### Requirement
Your job is to retype the records exactly while dropping every picture.

Saved data entries
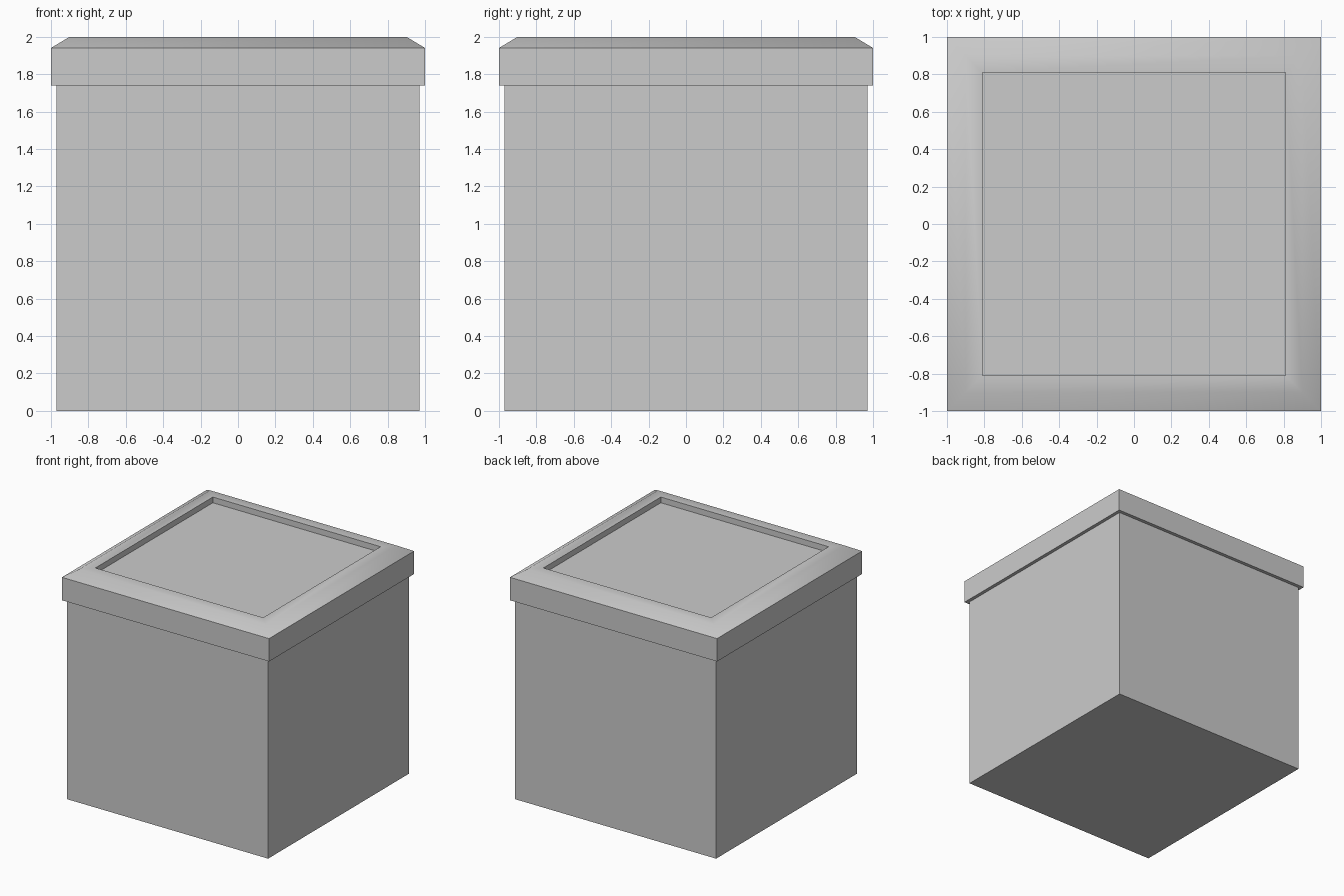
import bpy, bmesh, math

if "Cube" in bpy.data.objects:
    bpy.data.objects.remove(bpy.data.objects["Cube"])


def square_stack(name, rings, smooth=False):
    """Closed solid from square rings given as (half width, height)."""
    bm = bmesh.new()
    loops = [[bm.verts.new((sx * h, sy * h, z))
              for sx, sy in ((-1, -1), (1, -1), (1, 1), (-1, 1))]
             for h, z in rings]
    for a, b in zip(loops, loops[1:]):
        for i in range(4):
            j = (i + 1) % 4
            bm.faces.new((a[i], a[j], b[j], b[i]))
    bm.faces.new(loops[0][::-1])
    bm.faces.new(loops[-1])
    bmesh.ops.recalc_face_normals(bm, faces=bm.faces)
    mesh = bpy.data.meshes.new(name)
    bm.to_mesh(mesh)
    bm.free()
    obj = bpy.data.objects.new(name, mesh)
    bpy.context.collection.objects.link(obj)
    if smooth:
        bpy.ops.object.select_all(action='DESELECT')
        obj.select_set(True)
        bpy.context.view_layer.objects.active = obj
        bpy.ops.object.shade_smooth_by_angle(angle=math.radians(50))
    return obj


# Box body
square_stack("box_body", [(0.97, 0), (0.97, 1.74)])

# Overhanging lid: straight band, sloped rim, recessed top panel
square_stack("lid", [(1.0, 1.74), (1.0, 1.94), (0.9, 2.0),
                     (0.81, 2.0), (0.81, 1.95)], smooth=True)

### Answer for the task
import bpy, bmesh, math

if "Cube" in bpy.data.objects:
    bpy.data.objects.remove(bpy.data.objects["Cube"])


def square_stack(name, rings, smooth=False):
    """Closed solid from square rings given as (half width, height)."""
    bm = bmesh.new()
    loops = [[bm.verts.new((sx * h, sy * h, z))
              for sx, sy in ((-1, -1), (1, -1), (1, 1), (-1, 1))]
             for h, z in rings]
    for a, b in zip(loops, loops[1:]):
        for i in range(4):
            j = (i + 1) % 4
            bm.faces.new((a[i], a[j], b[j], b[i]))
    bm.faces.new(loops[0][::-1])
    bm.faces.new(loops[-1])
    bmesh.ops.recalc_face_normals(bm, faces=bm.faces)
    mesh = bpy.data.meshes.new(name)
    bm.to_mesh(mesh)
    bm.free()
    obj = bpy.data.objects.new(name, mesh)
    bpy.context.collection.objects.link(obj)
    if smooth:
        bpy.ops.object.select_all(action='DESELECT')
        obj.select_set(True)
        bpy.context.view_layer.objects.active = obj
        bpy.ops.object.shade_smooth_by_angle(angle=math.radians(50))
    return obj


# Box body
square_stack("box_body", [(0.97, 0), (0.97, 1.74)])

# Overhanging lid: straight band, sloped rim, recessed top panel
square_stack("lid", [(1.0, 1.74), (1.0, 1.94), (0.9, 2.0),
                     (0.81, 2.0), (0.81, 1.95)], smooth=True)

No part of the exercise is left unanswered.